I find that credentials on paper only help me so much. In a Knowledge Manager, I'm looking for someone with really strong skills in critical thinking, synthesis, and problem solving who is willing to take a customer-service oriented approach. I've more or less figured out what to look for in people that I work with regularly to see who'd be a good fit.
Curiosity: People have to want to find out more, and always be looking for new information that they can apply to problems. Look for people whose reflex is to ask “Who else has done something like this?”, “How did it work?” or “How can I learn more?” Those people are more likely to start building on strengths and existing ideas, rather than re-inventing the wheel.
Sociability: A key part of knowledge management is the network of people we exist in. Being able to tap into what they know, and share what we know with others who need it is critical to making KM systems work. Look for people who want to share ideas. The ones who ask “who else needs to know about this?” are a good place to start.
Citizenship: A lot of people think they’re trading off between KM and “real work”. The return on often comes outside of the team who generates the original idea, so there’s not always an incentive to take the time. But we all need information from others to do our jobs. Everyone needs to be putting what they’ve learned into the learning universe of the organization (this is where a well ordered platform is critical) so that everyone benefits. An attitude of organizational citizenship helps tremendously here.
Adaptiveness: Having information doesn’t do us much good if we don’t act on it. Look for people are willing to make changes based on new information. “What does this mean for my work?”, “How can I do this better?”, and “What do we change?” are the kinds of questions to look for.

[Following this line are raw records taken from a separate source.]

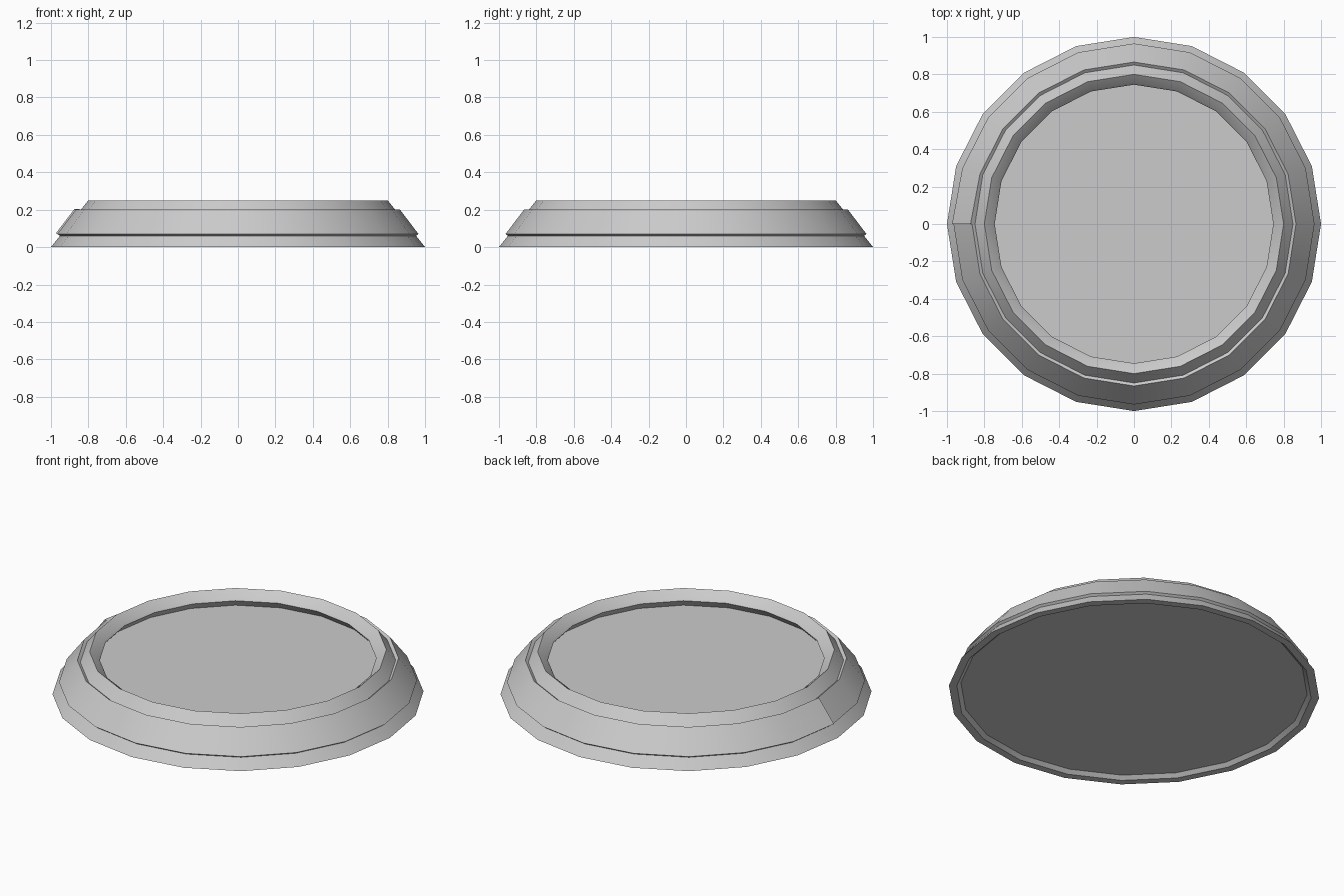
import bpy, bmesh, math

if "Cube" in bpy.data.objects:
    bpy.data.objects.remove(bpy.data.objects["Cube"])

SIDES = 20


def make_object(name, bm):
    bmesh.ops.recalc_face_normals(bm, faces=bm.faces)
    mesh = bpy.data.meshes.new(name)
    bm.to_mesh(mesh)
    bm.free()
    obj = bpy.data.objects.new(name, mesh)
    bpy.context.collection.objects.link(obj)
    bpy.ops.object.select_all(action='DESELECT')
    obj.select_set(True)
    bpy.context.view_layer.objects.active = obj
    bpy.ops.object.shade_smooth_by_angle(angle=math.radians(30))
    return obj


def add_ring(bm, r, z):
    ring = []
    for i in range(SIDES):
        a = math.tau * i / SIDES
        ring.append(bm.verts.new((r * math.cos(a), r * math.sin(a), z)))
    return ring


# Dish body: underside recess, sloping wall, tilted rim and undercut floor
profile = [(0.935, 0.02), (0.957, 0.0), (1.0, 0.0), (0.8, 0.25),
           (0.755, 0.213), (0.745, 0.2), (0.785, 0.155)]
bm = bmesh.new()
rings = [add_ring(bm, r, z) for r, z in profile]
for lower, upper in zip(rings, rings[1:]):
    for i in range(SIDES):
        j = (i + 1) % SIDES
        bm.faces.new((lower[i], lower[j], upper[j], upper[i]))
bm.faces.new(rings[0])
bm.faces.new(rings[-1])
make_object("dish_body", bm)

# Raised band wrapped round the wall, its ends meeting at the left seam
section = [(0.952, 0.06), (0.965, 0.07), (0.866, 0.2), (0.85, 0.1875)]
bm = bmesh.new()
loops = []
for i in range(SIDES + 1):
    a = math.pi - math.tau * i / SIDES
    lift = 0.008 if i == 0 else 0.0   # one end stands slightly proud
    loop = []
    for k, (r, z) in enumerate(section):
        if k in (1, 2):
            r, z = r + lift, z + lift * 0.6
        loop.append(bm.verts.new((r * math.cos(a), r * math.sin(a), z)))
    loops.append(loop)
for p, q in zip(loops, loops[1:]):
    for k in range(4):
        n = (k + 1) % 4
        bm.faces.new((p[k], p[n], q[n], q[k]))
bm.faces.new(loops[0])
bm.faces.new(loops[-1])
make_object("wall_band", bm)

But how do you identify those skills in an interview? I've started giving people writing tests where they take an evaluation and boil it down to an executive summary, key tags, and a list of audiences they would share it with. I've found that people who interview really well often struggle with this task, so it helps me winnow out candidates who don't have a good sense of audiences and priorties. But I'm anxious to hear other people's suggestions. What do you do to get the very best knowledge managers?